# What to produce:
Without the pictures, extract every line from the start of the material to the line containing "grey.diffuse_color = tone", both ends included.

*** Raw data

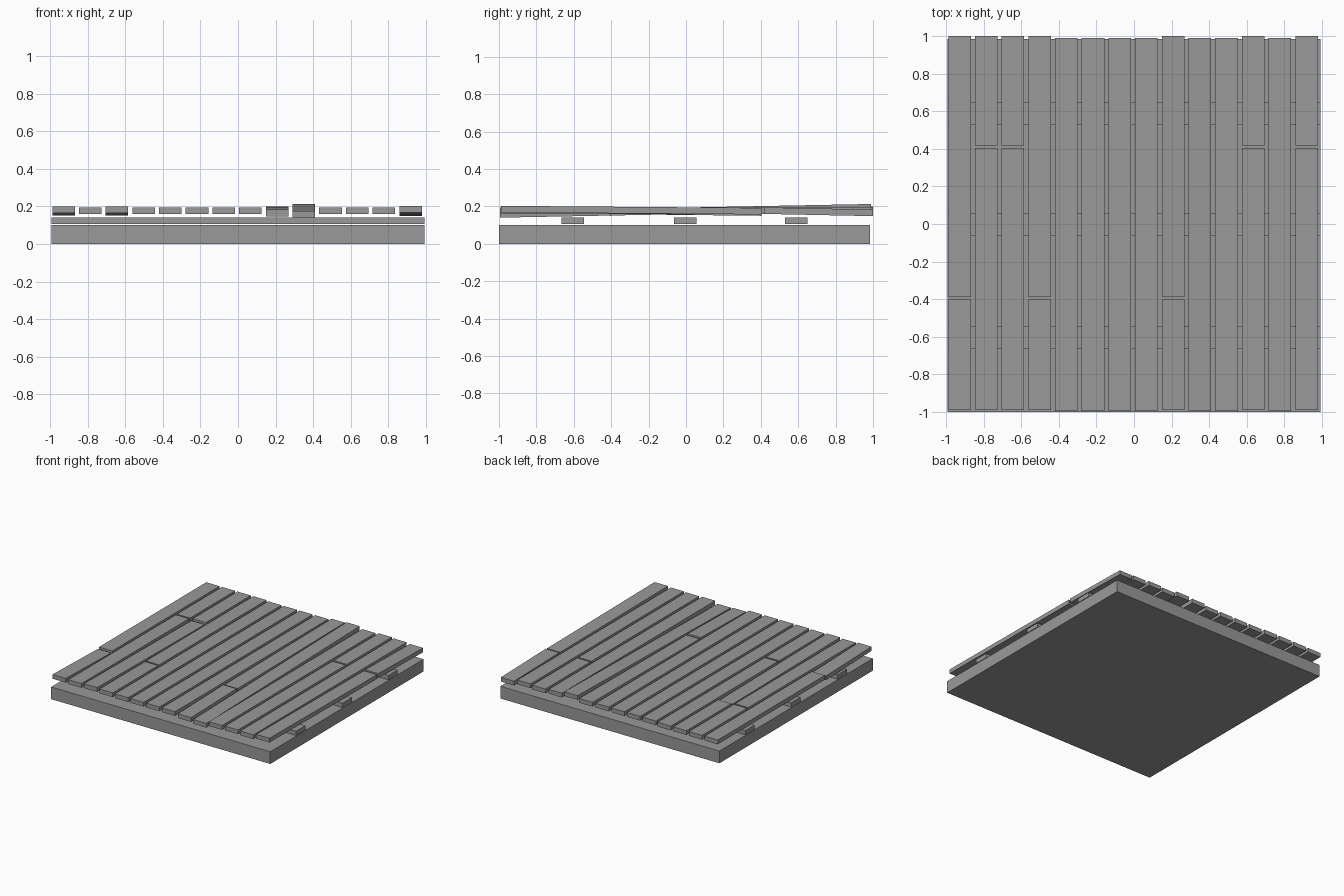
import bpy, bmesh
from mathutils import Matrix

old = bpy.data.objects.get("Cube")
if old:
    bpy.data.objects.remove(old, do_unlink=True)

grey = bpy.data.materials.new("plain_grey")
grey.use_nodes = True
tone = (0.32, 0.32, 0.32, 1)
grey.diffuse_color = tone
grey.node_tree.nodes["Principled BSDF"].inputs["Base Color"].default_value = tone


def slab(name, x, y0, y1, width, z_front, z_back, thick):
    """Box running along y; its bottom goes from z_front to z_back."""
    bm = bmesh.new()
    bmesh.ops.create_cube(bm, size=1)
    bmesh.ops.transform(bm, matrix=Matrix.Diagonal((width, y1 - y0, thick, 1)), verts=bm.verts)
    for v in bm.verts:
        v.co.z += thick / 2 + (z_front if v.co.y < 0 else z_back)
        v.co.y += (y0 + y1) / 2
        v.co.x += x
    mesh = bpy.data.meshes.new(name)
    bm.to_mesh(mesh)
    bm.free()
    mesh.materials.append(grey)
    obj = bpy.data.objects.new(name, mesh)
    bpy.context.collection.objects.link(obj)
    return obj


# Ground slab and the three cross battens
slab("base_slab", 0, -1, 0.985, 1.985, 0, 0, 0.1)
for i, y in enumerate((-0.605, -0.005, 0.59)):
    slab(f"batten_{i + 1}", 0, y - 0.06, y + 0.06, 1.985, 0.105, 0.105, 0.035)

# Deck boards: plank index -> (cut position, front piece ends, back piece ends)
LEVEL = (0.16, 0.16)
cut_boards = {
    0: (-0.395, (0.165, 0.15), LEVEL),
    1: (0.41, LEVEL, LEVEL),
    2: (0.41, (0.165, 0.15), LEVEL),
    3: (-0.395, LEVEL, LEVEL),
    8: (-0.395, (0.147, 0.16), (0.155, 0.165)),
    11: (0.41, LEVEL, LEVEL),
    13: (0.41, (0.168, 0.157), (0.16, 0.148)),
}
tilted = {9: (0.14, 0.178)}
for i in range(14):
    x = -0.928 + 0.142 * i
    if i in cut_boards:
        cut, front, back = cut_boards[i]
        slab(f"plank_{i + 1}_front", x, -0.99, cut - 0.007, 0.12, *front, 0.035)
        slab(f"plank_{i + 1}_back", x, cut + 0.007, 1.0, 0.12, *back, 0.035)
    else:
        slab(f"plank_{i + 1}", x, -0.995, 0.99, 0.12, *tilted.get(i, LEVEL), 0.035)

******

# Response to the exercise:
import bpy, bmesh
from mathutils import Matrix

old = bpy.data.objects.get("Cube")
if old:
    bpy.data.objects.remove(old, do_unlink=True)

grey = bpy.data.materials.new("plain_grey")
grey.use_nodes = True
tone = (0.32, 0.32, 0.32, 1)
grey.diffuse_color = tone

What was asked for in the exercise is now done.